Task objective | Apart from the pictures, every line below is to be set down exactly.

Data in this exercise |

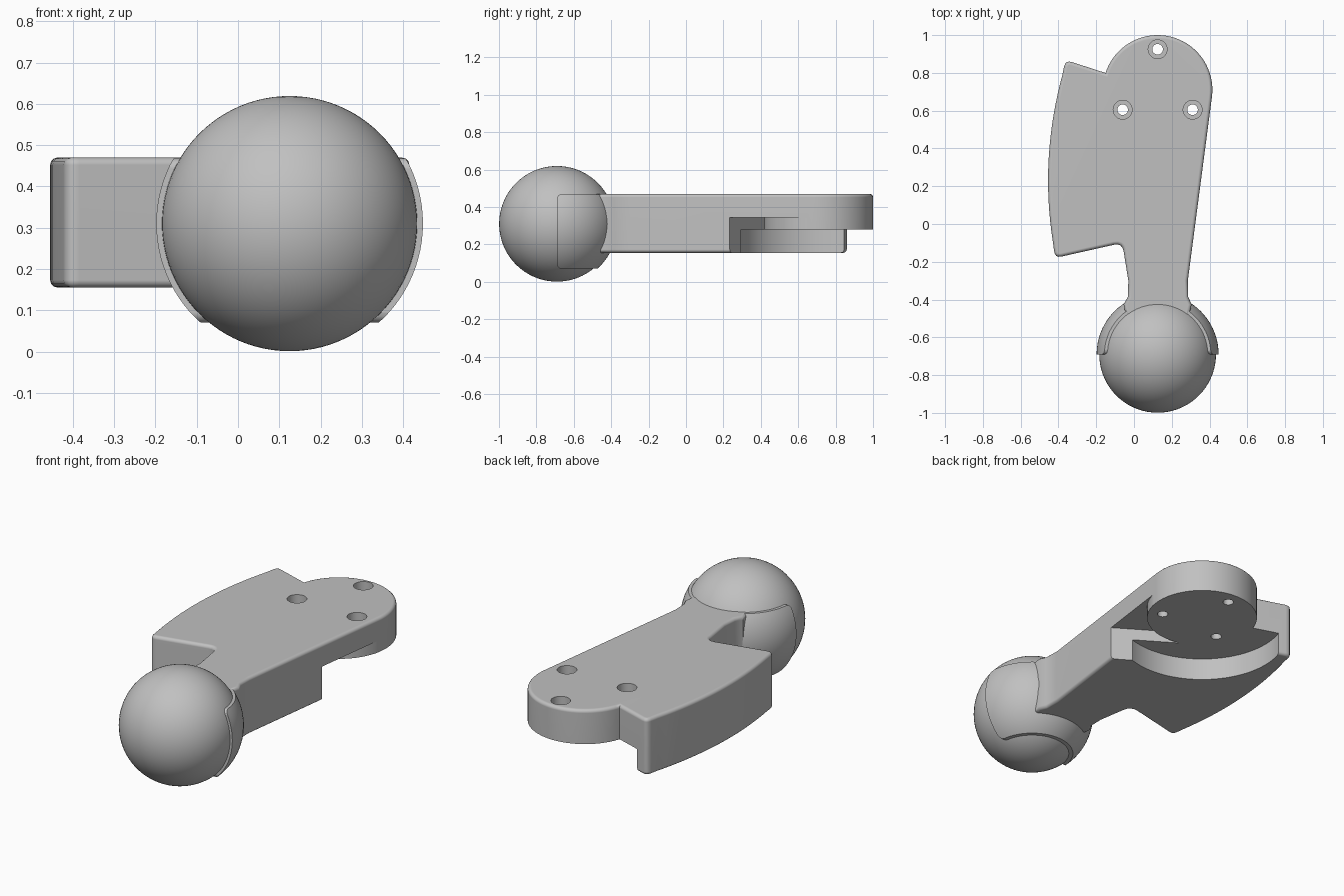
import bpy, bmesh, math
from mathutils import Vector

if "Cube" in bpy.data.objects:
    bpy.data.objects.remove(bpy.data.objects["Cube"])

grey = bpy.data.materials.new("plain grey")
grey.use_nodes = True
grey.diffuse_color = (0.53, 0.53, 0.53, 1)
grey.node_tree.nodes["Principled BSDF"].inputs["Base Color"].default_value = (0.53, 0.53, 0.53, 1)

BALL = Vector((0.125, -0.69, 0.31))
HUB = Vector((0.125, 0.71))
HUB_R = 0.29
BOTTOM, LEDGE, SLOT, TOP = 0.155, 0.28, 0.345, 0.47


def make_object(name, bm):
    bmesh.ops.recalc_face_normals(bm, faces=bm.faces)
    mesh = bpy.data.meshes.new(name)
    bm.to_mesh(mesh)
    bm.free()
    mesh.materials.append(grey)
    obj = bpy.data.objects.new(name, mesh)
    bpy.context.collection.objects.link(obj)
    return obj


def prism(name, points, z0, z1, bevel=0):
    """Extrude a flat outline, optionally rounding its top and bottom rims."""
    bm = bmesh.new()
    face = bm.faces.new([bm.verts.new((p[0], p[1], z0)) for p in points])
    up = bmesh.ops.extrude_face_region(bm, geom=[face])["geom"]
    bmesh.ops.translate(bm, vec=(0, 0, z1 - z0),
                        verts=[v for v in up if isinstance(v, bmesh.types.BMVert)])
    bmesh.ops.recalc_face_normals(bm, faces=bm.faces)
    if bevel:
        rims = [e for e in bm.edges if abs(e.verts[0].co.z - e.verts[1].co.z) < 1e-5]
        bmesh.ops.bevel(bm, geom=rims, offset=bevel, segments=3, profile=0.5,
                        affect='EDGES', clamp_overlap=False)
    return make_object(name, bm)


def arc(center, radius, a0, a1, n):
    return [(center[0] + radius * math.cos(math.radians(a0 + (a1 - a0) * i / n)),
             center[1] + radius * math.sin(math.radians(a0 + (a1 - a0) * i / n)))
            for i in range(n + 1)]


def cylinder(name, center, radius, z0, z1, n=96):
    return prism(name, arc(center, radius, 0, 360, n)[:-1], z0, z1)


def rounded(a, corner, b, d, n=4):
    """Round a corner, leaving each leg at distance d from it."""
    c = Vector(corner)
    p = c + (Vector(a) - c).normalized() * d
    q = c + (Vector(b) - c).normalized() * d
    return [tuple(p * (1 - t) ** 2 + c * 2 * t * (1 - t) + q * t * t)
            for t in (i / n for i in range(n + 1))]


def sphere(name, radius):
    bm = bmesh.new()
    bmesh.ops.create_uvsphere(bm, u_segments=72, v_segments=48, radius=radius)
    bmesh.ops.translate(bm, vec=BALL, verts=bm.verts)
    return make_object(name, bm)


def select(obj):
    bpy.ops.object.select_all(action='DESELECT')
    obj.select_set(True)
    bpy.context.view_layer.objects.active = obj


def boolean(obj, cutter, operation='DIFFERENCE'):
    select(obj)
    mod = obj.modifiers.new("cut", 'BOOLEAN')
    mod.operation, mod.object, mod.solver = operation, cutter, 'EXACT'
    bpy.ops.object.modifier_apply(modifier=mod.name)
    bpy.data.objects.remove(cutter)


def finish(obj, weighted=False):
    select(obj)
    bpy.ops.object.shade_smooth_by_angle(angle=math.radians(35))
    if weighted:
        obj.modifiers.new("normals", 'WEIGHTED_NORMAL').keep_sharp = True


# Arm outline: neck, round hub end, then the curved side fin
def fin_edge(y):
    return (-0.455 + 0.242 * (y - 0.23) ** 2, y)


hub_arc = arc(HUB, HUB_R, -7.5, 162, 44)
fin_back, fin_front, armpit = (-0.362, 0.868), (-0.418, -0.18), (-0.062, -0.1)
neck = (-0.03, -0.3)
outline = [(0.29, -0.5), (0.305, -0.425), (0.287, -0.385), (0.285, -0.3)]
outline += hub_arc
outline += rounded(hub_arc[-1], fin_back, fin_edge(0.7), 0.035)
outline += [fin_edge(0.79 - 0.885 * i / 16) for i in range(17)]
outline += rounded(fin_edge(-0.1), fin_front, armpit, 0.035)
outline += rounded(fin_front, armpit, neck, 0.045)
outline += [neck, (-0.032, -0.385), (-0.055, -0.425), (-0.04, -0.5)]
arm = prism("arm", outline, BOTTOM, TOP, bevel=0.018)

# Circular recess under the hub
boolean(arm, cylinder("recess_cutter", HUB, 0.437, 0.0, LEDGE))

# Deeper side slot that stops at the hub disc
slot = prism("slot_cutter", [(0.6, 0.08), (0.6, 0.9), (0.125, 0.71), (0.05, 0.425)], -0.05, SLOT)
boolean(slot, cylinder("hub_keeper", HUB, HUB_R + 0.001, LEDGE, 0.6))
boolean(arm, slot)

# Three counterbored screw holes
for hole in ((0.125, 0.925), (-0.06, 0.605), (0.31, 0.605)):
    boolean(arm, cylinder("bore_cutter", hole, 0.028, 0.0, 0.7, 32))
    boolean(arm, cylinder("counterbore_cutter", hole, 0.05, 0.38, 0.7, 32))
finish(arm, True)

# Ball and the thin cup gripping its rear half
ball = sphere("ball", 0.309)
finish(ball)
cup = sphere("socket_cup", 0.323)
bm = bmesh.new()
bmesh.ops.create_cube(bm, size=1)
for v in bm.verts:
    v.co = (0.125 + v.co.x, -0.69 + (v.co.y + 0.5) * 0.6, 0.07 + (v.co.z + 0.5) * 0.398)
bmesh.ops.bevel(bm, geom=bm.edges[:], offset=0.025, segments=4, profile=0.5, affect='EDGES')
boolean(cup, make_object("cup_trimmer", bm), 'INTERSECT')
finish(cup, True)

Solved problem |
import bpy, bmesh, math
from mathutils import Vector

if "Cube" in bpy.data.objects:
    bpy.data.objects.remove(bpy.data.objects["Cube"])

grey = bpy.data.materials.new("plain grey")
grey.use_nodes = True
grey.diffuse_color = (0.53, 0.53, 0.53, 1)
grey.node_tree.nodes["Principled BSDF"].inputs["Base Color"].default_value = (0.53, 0.53, 0.53, 1)

BALL = Vector((0.125, -0.69, 0.31))
HUB = Vector((0.125, 0.71))
HUB_R = 0.29
BOTTOM, LEDGE, SLOT, TOP = 0.155, 0.28, 0.345, 0.47


def make_object(name, bm):
    bmesh.ops.recalc_face_normals(bm, faces=bm.faces)
    mesh = bpy.data.meshes.new(name)
    bm.to_mesh(mesh)
    bm.free()
    mesh.materials.append(grey)
    obj = bpy.data.objects.new(name, mesh)
    bpy.context.collection.objects.link(obj)
    return obj


def prism(name, points, z0, z1, bevel=0):
    """Extrude a flat outline, optionally rounding its top and bottom rims."""
    bm = bmesh.new()
    face = bm.faces.new([bm.verts.new((p[0], p[1], z0)) for p in points])
    up = bmesh.ops.extrude_face_region(bm, geom=[face])["geom"]
    bmesh.ops.translate(bm, vec=(0, 0, z1 - z0),
                        verts=[v for v in up if isinstance(v, bmesh.types.BMVert)])
    bmesh.ops.recalc_face_normals(bm, faces=bm.faces)
    if bevel:
        rims = [e for e in bm.edges if abs(e.verts[0].co.z - e.verts[1].co.z) < 1e-5]
        bmesh.ops.bevel(bm, geom=rims, offset=bevel, segments=3, profile=0.5,
                        affect='EDGES', clamp_overlap=False)
    return make_object(name, bm)


def arc(center, radius, a0, a1, n):
    return [(center[0] + radius * math.cos(math.radians(a0 + (a1 - a0) * i / n)),
             center[1] + radius * math.sin(math.radians(a0 + (a1 - a0) * i / n)))
            for i in range(n + 1)]


def cylinder(name, center, radius, z0, z1, n=96):
    return prism(name, arc(center, radius, 0, 360, n)[:-1], z0, z1)


def rounded(a, corner, b, d, n=4):
    """Round a corner, leaving each leg at distance d from it."""
    c = Vector(corner)
    p = c + (Vector(a) - c).normalized() * d
    q = c + (Vector(b) - c).normalized() * d
    return [tuple(p * (1 - t) ** 2 + c * 2 * t * (1 - t) + q * t * t)
            for t in (i / n for i in range(n + 1))]


def sphere(name, radius):
    bm = bmesh.new()
    bmesh.ops.create_uvsphere(bm, u_segments=72, v_segments=48, radius=radius)
    bmesh.ops.translate(bm, vec=BALL, verts=bm.verts)
    return make_object(name, bm)


def select(obj):
    bpy.ops.object.select_all(action='DESELECT')
    obj.select_set(True)
    bpy.context.view_layer.objects.active = obj


def boolean(obj, cutter, operation='DIFFERENCE'):
    select(obj)
    mod = obj.modifiers.new("cut", 'BOOLEAN')
    mod.operation, mod.object, mod.solver = operation, cutter, 'EXACT'
    bpy.ops.object.modifier_apply(modifier=mod.name)
    bpy.data.objects.remove(cutter)


def finish(obj, weighted=False):
    select(obj)
    bpy.ops.object.shade_smooth_by_angle(angle=math.radians(35))
    if weighted:
        obj.modifiers.new("normals", 'WEIGHTED_NORMAL').keep_sharp = True


# Arm outline: neck, round hub end, then the curved side fin
def fin_edge(y):
    return (-0.455 + 0.242 * (y - 0.23) ** 2, y)


hub_arc = arc(HUB, HUB_R, -7.5, 162, 44)
fin_back, fin_front, armpit = (-0.362, 0.868), (-0.418, -0.18), (-0.062, -0.1)
neck = (-0.03, -0.3)
outline = [(0.29, -0.5), (0.305, -0.425), (0.287, -0.385), (0.285, -0.3)]
outline += hub_arc
outline += rounded(hub_arc[-1], fin_back, fin_edge(0.7), 0.035)
outline += [fin_edge(0.79 - 0.885 * i / 16) for i in range(17)]
outline += rounded(fin_edge(-0.1), fin_front, armpit, 0.035)
outline += rounded(fin_front, armpit, neck, 0.045)
outline += [neck, (-0.032, -0.385), (-0.055, -0.425), (-0.04, -0.5)]
arm = prism("arm", outline, BOTTOM, TOP, bevel=0.018)

# Circular recess under the hub
boolean(arm, cylinder("recess_cutter", HUB, 0.437, 0.0, LEDGE))

# Deeper side slot that stops at the hub disc
slot = prism("slot_cutter", [(0.6, 0.08), (0.6, 0.9), (0.125, 0.71), (0.05, 0.425)], -0.05, SLOT)
boolean(slot, cylinder("hub_keeper", HUB, HUB_R + 0.001, LEDGE, 0.6))
boolean(arm, slot)

# Three counterbored screw holes
for hole in ((0.125, 0.925), (-0.06, 0.605), (0.31, 0.605)):
    boolean(arm, cylinder("bore_cutter", hole, 0.028, 0.0, 0.7, 32))
    boolean(arm, cylinder("counterbore_cutter", hole, 0.05, 0.38, 0.7, 32))
finish(arm, True)

# Ball and the thin cup gripping its rear half
ball = sphere("ball", 0.309)
finish(ball)
cup = sphere("socket_cup", 0.323)
bm = bmesh.new()
bmesh.ops.create_cube(bm, size=1)
for v in bm.verts:
    v.co = (0.125 + v.co.x, -0.69 + (v.co.y + 0.5) * 0.6, 0.07 + (v.co.z + 0.5) * 0.398)
bmesh.ops.bevel(bm, geom=bm.edges[:], offset=0.025, segments=4, profile=0.5, affect='EDGES')
boolean(cup, make_object("cup_trimmer", bm), 'INTERSECT')
finish(cup, True)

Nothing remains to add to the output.